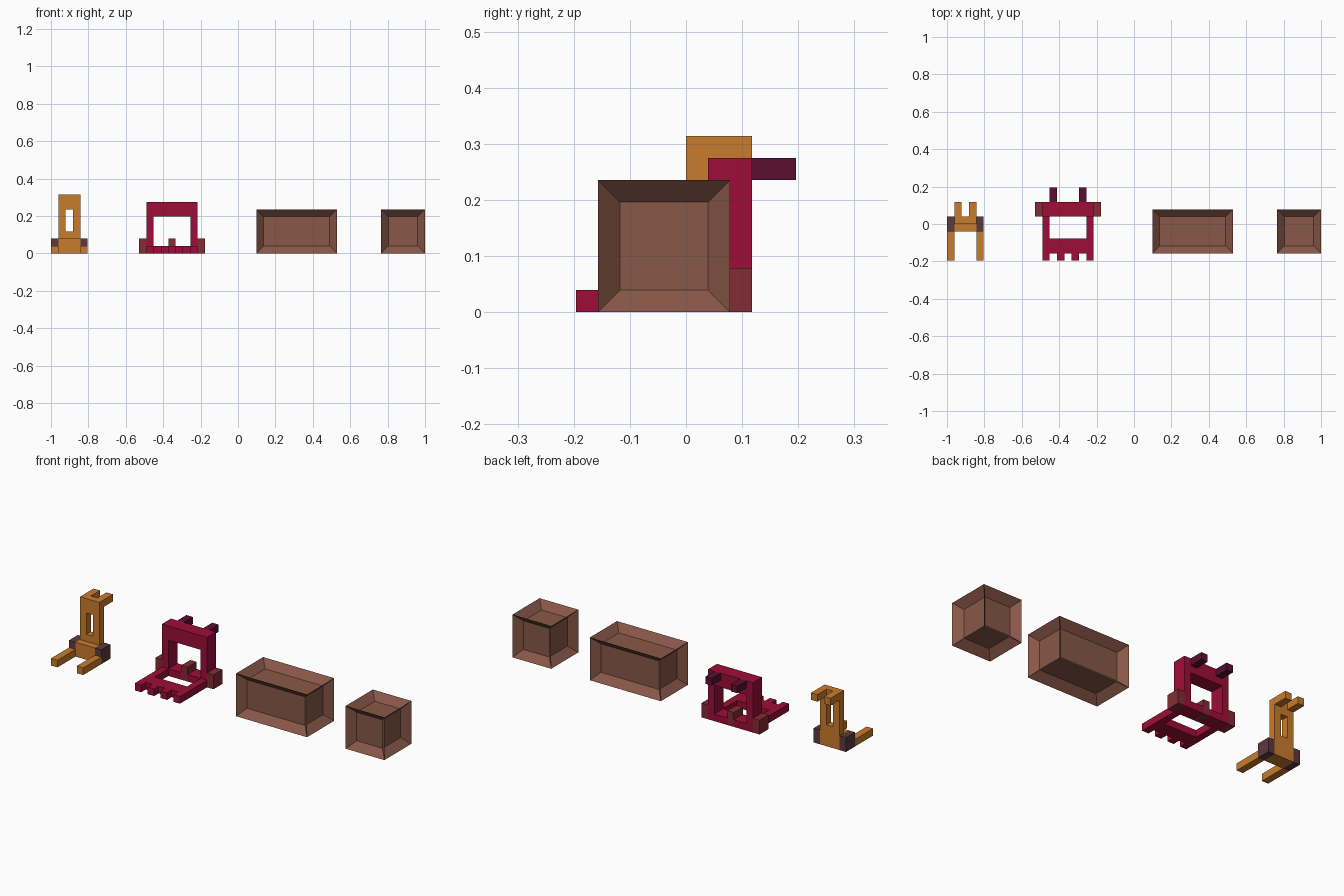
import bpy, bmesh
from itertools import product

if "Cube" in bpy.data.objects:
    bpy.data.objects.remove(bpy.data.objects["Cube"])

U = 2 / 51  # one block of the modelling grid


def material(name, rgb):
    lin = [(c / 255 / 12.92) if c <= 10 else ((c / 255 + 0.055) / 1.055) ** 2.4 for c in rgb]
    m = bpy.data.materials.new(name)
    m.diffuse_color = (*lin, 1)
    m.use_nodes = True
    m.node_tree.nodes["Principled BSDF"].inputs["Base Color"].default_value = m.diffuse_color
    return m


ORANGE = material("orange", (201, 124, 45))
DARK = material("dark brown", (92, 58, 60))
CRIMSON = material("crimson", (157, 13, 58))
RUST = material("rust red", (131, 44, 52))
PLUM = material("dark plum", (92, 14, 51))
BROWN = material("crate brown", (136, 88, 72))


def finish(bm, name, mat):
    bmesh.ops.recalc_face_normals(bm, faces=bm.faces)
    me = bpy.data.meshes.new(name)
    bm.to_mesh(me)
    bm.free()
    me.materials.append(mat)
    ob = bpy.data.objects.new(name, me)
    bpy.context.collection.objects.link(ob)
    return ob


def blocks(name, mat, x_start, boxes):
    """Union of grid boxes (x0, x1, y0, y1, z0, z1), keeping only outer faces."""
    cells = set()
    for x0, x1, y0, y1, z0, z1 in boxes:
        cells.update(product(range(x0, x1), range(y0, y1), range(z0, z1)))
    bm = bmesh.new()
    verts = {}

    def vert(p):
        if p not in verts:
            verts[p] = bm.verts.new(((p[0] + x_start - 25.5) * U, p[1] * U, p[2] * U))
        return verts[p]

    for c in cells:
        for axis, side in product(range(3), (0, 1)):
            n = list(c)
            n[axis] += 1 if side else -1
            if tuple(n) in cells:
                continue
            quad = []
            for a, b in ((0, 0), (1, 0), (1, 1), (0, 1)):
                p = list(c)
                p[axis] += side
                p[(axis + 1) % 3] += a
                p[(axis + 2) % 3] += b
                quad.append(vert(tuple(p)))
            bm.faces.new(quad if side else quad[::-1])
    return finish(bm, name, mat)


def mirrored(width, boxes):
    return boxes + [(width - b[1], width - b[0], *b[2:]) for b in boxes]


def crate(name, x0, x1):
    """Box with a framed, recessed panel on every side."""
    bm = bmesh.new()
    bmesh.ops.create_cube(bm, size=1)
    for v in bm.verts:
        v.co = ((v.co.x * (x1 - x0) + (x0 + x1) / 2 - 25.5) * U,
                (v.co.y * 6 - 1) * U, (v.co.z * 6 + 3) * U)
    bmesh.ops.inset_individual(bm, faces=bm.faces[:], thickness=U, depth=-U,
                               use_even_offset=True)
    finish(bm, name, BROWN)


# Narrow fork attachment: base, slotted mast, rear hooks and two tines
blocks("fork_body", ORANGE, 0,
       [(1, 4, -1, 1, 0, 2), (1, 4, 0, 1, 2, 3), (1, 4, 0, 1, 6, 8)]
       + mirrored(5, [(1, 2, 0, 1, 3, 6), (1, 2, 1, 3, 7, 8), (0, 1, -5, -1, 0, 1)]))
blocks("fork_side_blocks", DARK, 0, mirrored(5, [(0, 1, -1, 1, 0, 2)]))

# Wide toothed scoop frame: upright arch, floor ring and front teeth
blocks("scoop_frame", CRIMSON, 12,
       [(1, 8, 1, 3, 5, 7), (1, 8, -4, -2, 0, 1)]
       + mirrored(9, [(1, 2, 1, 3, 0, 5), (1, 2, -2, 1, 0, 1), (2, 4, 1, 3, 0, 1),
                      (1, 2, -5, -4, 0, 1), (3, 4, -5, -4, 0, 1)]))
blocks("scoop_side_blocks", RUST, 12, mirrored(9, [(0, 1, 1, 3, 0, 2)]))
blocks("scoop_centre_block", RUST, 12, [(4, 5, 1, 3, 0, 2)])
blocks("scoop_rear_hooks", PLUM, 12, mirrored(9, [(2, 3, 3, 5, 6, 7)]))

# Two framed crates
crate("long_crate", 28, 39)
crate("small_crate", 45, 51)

==

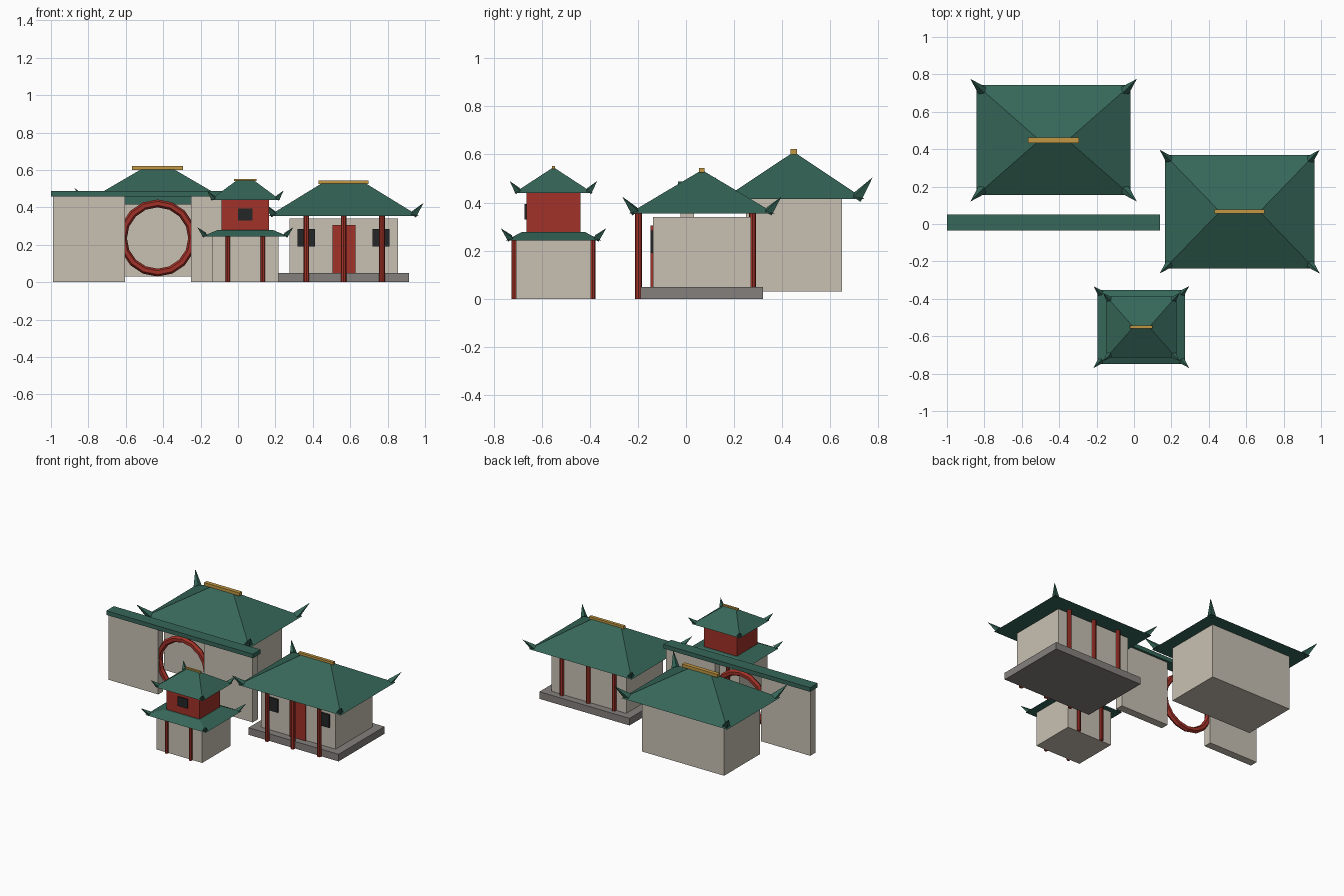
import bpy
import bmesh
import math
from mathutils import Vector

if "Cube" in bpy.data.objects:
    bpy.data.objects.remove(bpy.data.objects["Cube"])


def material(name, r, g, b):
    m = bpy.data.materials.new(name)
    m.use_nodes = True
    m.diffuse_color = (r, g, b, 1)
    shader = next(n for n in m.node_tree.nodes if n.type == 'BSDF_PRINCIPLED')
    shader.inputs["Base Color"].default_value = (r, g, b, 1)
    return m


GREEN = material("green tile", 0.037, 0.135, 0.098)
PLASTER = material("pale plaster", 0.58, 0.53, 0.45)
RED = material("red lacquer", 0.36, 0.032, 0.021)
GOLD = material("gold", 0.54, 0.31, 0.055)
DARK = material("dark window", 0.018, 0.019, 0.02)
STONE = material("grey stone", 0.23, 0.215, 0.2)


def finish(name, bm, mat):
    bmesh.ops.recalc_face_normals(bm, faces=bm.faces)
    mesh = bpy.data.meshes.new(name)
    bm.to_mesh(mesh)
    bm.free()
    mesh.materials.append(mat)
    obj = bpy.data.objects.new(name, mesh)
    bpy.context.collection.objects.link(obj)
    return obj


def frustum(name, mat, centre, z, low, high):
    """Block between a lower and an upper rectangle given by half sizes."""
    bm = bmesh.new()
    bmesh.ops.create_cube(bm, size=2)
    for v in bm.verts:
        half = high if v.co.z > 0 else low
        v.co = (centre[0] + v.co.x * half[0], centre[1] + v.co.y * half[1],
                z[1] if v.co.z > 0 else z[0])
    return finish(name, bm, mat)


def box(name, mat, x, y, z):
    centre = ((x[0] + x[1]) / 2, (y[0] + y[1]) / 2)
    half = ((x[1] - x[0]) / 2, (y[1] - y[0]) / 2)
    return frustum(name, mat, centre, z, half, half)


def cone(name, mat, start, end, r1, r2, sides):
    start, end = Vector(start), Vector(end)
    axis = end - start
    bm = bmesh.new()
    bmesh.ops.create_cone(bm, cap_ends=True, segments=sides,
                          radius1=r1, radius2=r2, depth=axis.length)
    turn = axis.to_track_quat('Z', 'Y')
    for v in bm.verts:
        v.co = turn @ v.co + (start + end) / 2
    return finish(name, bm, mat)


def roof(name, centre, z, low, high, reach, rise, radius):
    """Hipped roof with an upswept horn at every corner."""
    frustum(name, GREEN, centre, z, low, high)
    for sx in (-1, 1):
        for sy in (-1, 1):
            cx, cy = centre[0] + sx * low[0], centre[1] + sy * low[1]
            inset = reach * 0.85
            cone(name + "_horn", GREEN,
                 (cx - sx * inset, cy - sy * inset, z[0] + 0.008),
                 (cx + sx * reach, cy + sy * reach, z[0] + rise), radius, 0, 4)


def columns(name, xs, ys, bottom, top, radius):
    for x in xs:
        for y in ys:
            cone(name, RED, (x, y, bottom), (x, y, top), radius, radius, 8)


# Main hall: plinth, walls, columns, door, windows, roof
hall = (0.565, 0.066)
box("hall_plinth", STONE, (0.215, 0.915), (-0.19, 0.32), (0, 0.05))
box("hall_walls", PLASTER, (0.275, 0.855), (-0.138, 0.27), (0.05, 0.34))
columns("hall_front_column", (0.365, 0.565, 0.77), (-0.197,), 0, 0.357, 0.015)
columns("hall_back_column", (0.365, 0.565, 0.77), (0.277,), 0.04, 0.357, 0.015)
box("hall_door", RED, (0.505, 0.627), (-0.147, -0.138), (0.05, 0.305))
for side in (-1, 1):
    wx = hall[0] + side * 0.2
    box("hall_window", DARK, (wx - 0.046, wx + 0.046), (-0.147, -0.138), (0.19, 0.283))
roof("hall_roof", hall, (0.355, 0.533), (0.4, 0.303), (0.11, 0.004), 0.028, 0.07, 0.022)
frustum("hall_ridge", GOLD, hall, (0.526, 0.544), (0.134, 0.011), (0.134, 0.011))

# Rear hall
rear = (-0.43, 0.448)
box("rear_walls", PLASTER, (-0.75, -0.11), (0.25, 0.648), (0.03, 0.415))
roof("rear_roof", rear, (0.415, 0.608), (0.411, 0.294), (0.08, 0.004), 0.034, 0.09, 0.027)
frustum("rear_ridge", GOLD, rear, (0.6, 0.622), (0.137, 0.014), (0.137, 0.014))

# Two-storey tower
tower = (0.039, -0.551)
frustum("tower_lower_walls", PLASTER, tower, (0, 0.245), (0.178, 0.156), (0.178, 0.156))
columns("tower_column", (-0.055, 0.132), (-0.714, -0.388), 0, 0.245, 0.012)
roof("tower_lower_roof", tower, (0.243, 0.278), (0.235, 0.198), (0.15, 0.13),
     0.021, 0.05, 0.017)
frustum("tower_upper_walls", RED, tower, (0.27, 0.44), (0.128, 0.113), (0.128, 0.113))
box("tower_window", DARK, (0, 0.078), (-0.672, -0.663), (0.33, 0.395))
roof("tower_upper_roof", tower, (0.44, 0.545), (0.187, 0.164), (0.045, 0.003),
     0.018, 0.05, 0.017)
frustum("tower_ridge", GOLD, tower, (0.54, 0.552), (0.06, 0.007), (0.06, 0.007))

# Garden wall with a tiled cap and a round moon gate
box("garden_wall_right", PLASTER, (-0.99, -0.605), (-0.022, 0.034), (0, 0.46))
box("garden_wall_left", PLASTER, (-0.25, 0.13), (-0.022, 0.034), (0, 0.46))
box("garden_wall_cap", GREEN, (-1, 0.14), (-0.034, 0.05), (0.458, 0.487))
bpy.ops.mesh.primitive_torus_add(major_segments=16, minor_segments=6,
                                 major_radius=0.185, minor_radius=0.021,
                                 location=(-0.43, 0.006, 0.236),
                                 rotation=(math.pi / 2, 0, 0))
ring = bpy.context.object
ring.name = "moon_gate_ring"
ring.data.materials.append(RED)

---

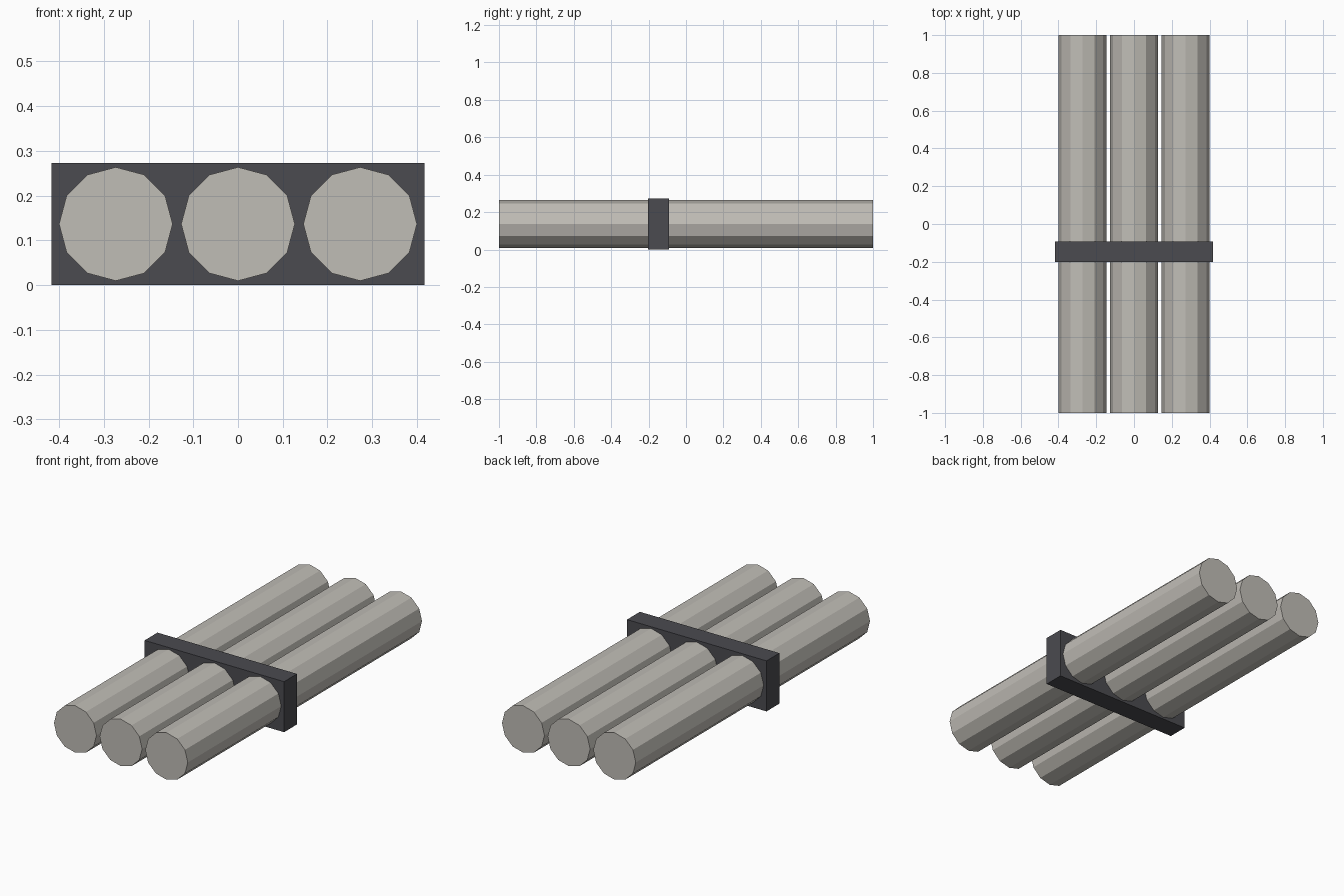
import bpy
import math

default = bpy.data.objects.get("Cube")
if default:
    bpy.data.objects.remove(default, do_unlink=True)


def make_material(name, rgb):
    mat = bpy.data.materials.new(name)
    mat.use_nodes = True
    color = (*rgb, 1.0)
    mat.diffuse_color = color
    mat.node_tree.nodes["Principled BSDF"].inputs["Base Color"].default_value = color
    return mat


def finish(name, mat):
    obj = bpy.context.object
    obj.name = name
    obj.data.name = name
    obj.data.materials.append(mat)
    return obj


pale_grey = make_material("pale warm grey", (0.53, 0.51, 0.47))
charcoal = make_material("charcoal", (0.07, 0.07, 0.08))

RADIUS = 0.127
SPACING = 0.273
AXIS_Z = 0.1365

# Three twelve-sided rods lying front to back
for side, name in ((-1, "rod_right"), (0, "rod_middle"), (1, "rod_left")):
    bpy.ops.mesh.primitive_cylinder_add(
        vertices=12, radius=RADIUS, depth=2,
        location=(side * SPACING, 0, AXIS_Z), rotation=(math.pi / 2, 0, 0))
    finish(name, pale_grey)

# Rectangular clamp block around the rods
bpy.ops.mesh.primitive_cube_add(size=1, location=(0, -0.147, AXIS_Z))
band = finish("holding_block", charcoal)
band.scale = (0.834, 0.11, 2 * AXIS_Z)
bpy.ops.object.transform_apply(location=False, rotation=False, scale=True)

• **What you are asked to do**:
From the listing above, pick out each line where the word "return" appears.

• **Response**:
    return m
    return ob
        return verts[p]
    return finish(bm, name, mat)
    return boxes + [(width - b[1], width - b[0], *b[2:]) for b in boxes]
    return m
    return obj
    return finish(name, bm, mat)
    return frustum(name, mat, centre, z, half, half)
    return finish(name, bm, mat)
    return mat
    return obj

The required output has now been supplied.